[Source texts of formatted documents]
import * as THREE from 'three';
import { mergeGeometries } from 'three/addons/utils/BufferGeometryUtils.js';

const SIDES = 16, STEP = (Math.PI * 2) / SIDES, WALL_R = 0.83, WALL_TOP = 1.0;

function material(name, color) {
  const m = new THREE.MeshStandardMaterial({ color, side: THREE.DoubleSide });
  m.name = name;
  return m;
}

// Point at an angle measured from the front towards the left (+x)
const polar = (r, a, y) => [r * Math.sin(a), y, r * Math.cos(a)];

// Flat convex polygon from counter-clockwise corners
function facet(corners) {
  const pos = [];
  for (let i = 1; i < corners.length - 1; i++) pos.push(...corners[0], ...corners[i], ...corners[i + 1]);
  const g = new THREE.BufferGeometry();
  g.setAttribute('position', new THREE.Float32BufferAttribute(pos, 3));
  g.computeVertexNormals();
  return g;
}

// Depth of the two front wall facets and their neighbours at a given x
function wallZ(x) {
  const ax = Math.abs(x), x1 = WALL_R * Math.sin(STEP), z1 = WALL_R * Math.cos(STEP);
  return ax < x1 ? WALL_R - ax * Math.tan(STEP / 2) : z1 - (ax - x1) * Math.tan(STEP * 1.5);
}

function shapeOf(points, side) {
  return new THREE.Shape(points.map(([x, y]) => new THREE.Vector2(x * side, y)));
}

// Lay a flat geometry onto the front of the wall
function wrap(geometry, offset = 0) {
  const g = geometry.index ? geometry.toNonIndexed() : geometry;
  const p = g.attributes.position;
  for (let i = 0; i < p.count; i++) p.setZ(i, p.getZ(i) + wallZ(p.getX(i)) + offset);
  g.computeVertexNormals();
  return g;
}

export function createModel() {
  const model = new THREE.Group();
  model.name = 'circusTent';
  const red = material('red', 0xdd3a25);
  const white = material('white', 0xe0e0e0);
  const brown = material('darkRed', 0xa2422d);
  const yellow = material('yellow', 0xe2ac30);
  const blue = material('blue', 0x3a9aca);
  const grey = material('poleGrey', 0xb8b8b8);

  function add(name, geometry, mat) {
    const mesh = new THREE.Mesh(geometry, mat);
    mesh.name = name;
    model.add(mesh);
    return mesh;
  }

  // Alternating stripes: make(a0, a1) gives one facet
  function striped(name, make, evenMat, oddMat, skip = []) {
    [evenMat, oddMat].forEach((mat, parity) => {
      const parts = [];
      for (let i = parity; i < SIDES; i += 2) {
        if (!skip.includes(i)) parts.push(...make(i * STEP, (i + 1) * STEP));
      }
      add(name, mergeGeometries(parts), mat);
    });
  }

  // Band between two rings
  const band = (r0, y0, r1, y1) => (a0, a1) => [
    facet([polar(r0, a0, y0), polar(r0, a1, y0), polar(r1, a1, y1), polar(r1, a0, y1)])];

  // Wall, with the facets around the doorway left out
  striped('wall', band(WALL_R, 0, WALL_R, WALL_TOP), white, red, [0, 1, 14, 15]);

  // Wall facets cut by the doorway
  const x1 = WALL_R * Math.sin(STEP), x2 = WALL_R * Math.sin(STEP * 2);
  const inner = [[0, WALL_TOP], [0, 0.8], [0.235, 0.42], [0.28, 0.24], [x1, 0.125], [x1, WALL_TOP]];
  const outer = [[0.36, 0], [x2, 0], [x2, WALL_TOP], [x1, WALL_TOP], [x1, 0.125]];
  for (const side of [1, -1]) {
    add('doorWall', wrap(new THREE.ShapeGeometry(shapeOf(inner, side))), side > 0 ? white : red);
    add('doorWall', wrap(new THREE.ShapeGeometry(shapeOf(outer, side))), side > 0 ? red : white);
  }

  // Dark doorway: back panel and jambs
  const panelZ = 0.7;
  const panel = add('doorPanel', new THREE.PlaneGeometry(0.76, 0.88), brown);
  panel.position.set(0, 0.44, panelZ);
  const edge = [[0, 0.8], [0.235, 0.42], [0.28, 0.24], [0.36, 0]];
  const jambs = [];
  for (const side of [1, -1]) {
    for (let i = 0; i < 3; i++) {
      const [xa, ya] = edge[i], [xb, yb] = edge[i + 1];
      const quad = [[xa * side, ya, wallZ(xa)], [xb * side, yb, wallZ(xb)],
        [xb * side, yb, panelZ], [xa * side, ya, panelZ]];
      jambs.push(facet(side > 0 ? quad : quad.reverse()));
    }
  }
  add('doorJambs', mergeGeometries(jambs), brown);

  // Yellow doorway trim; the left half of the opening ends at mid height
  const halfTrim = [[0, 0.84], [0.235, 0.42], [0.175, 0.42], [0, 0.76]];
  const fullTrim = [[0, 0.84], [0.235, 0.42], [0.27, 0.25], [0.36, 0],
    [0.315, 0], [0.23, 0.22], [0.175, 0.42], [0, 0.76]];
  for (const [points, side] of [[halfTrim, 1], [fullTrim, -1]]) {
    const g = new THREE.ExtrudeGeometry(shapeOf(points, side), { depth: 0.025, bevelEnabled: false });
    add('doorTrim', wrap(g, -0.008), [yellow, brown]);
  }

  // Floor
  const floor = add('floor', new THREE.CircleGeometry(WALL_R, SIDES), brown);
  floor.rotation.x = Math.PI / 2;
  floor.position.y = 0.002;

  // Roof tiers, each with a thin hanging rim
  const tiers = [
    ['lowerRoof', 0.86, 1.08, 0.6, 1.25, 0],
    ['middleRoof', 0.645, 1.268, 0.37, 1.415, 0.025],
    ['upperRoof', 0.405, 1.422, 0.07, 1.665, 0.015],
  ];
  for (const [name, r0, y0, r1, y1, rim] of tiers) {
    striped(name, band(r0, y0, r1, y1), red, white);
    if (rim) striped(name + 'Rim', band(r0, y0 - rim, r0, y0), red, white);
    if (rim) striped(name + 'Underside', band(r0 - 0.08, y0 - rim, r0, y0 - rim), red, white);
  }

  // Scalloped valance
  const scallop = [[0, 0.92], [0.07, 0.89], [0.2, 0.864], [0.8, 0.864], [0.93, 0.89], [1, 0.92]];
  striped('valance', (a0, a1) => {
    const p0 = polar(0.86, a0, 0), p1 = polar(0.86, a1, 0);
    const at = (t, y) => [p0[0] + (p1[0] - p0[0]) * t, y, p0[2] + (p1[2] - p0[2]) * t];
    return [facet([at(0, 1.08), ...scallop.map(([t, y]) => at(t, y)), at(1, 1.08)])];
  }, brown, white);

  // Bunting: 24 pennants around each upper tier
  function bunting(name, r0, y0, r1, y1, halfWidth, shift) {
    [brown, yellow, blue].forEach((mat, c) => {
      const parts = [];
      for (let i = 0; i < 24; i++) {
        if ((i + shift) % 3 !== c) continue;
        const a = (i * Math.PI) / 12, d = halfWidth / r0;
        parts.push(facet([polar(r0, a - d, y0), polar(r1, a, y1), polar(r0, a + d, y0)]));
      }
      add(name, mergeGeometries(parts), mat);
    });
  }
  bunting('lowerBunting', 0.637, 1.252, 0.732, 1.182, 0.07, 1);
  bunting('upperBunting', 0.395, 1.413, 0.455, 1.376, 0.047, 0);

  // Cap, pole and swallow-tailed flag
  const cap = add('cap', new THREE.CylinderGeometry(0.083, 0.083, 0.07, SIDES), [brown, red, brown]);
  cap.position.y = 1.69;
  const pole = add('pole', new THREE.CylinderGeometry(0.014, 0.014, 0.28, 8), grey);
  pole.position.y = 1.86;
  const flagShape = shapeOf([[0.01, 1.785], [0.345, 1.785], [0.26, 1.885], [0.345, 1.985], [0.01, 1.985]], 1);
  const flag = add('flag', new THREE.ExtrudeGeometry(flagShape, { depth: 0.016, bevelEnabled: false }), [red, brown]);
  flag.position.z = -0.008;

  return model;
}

▶ **WORK INSTRUCTIONS**
Look above and return each line of the records exactly, from the very first through the line with "const pos = [];", both included.

▶ **ANSWER TO THE EXERCISE**
import * as THREE from 'three';
import { mergeGeometries } from 'three/addons/utils/BufferGeometryUtils.js';

const SIDES = 16, STEP = (Math.PI * 2) / SIDES, WALL_R = 0.83, WALL_TOP = 1.0;

function material(name, color) {
  const m = new THREE.MeshStandardMaterial({ color, side: THREE.DoubleSide });
  m.name = name;
  return m;
}

// Point at an angle measured from the front towards the left (+x)
const polar = (r, a, y) => [r * Math.sin(a), y, r * Math.cos(a)];

// Flat convex polygon from counter-clockwise corners
function facet(corners) {
  const pos = [];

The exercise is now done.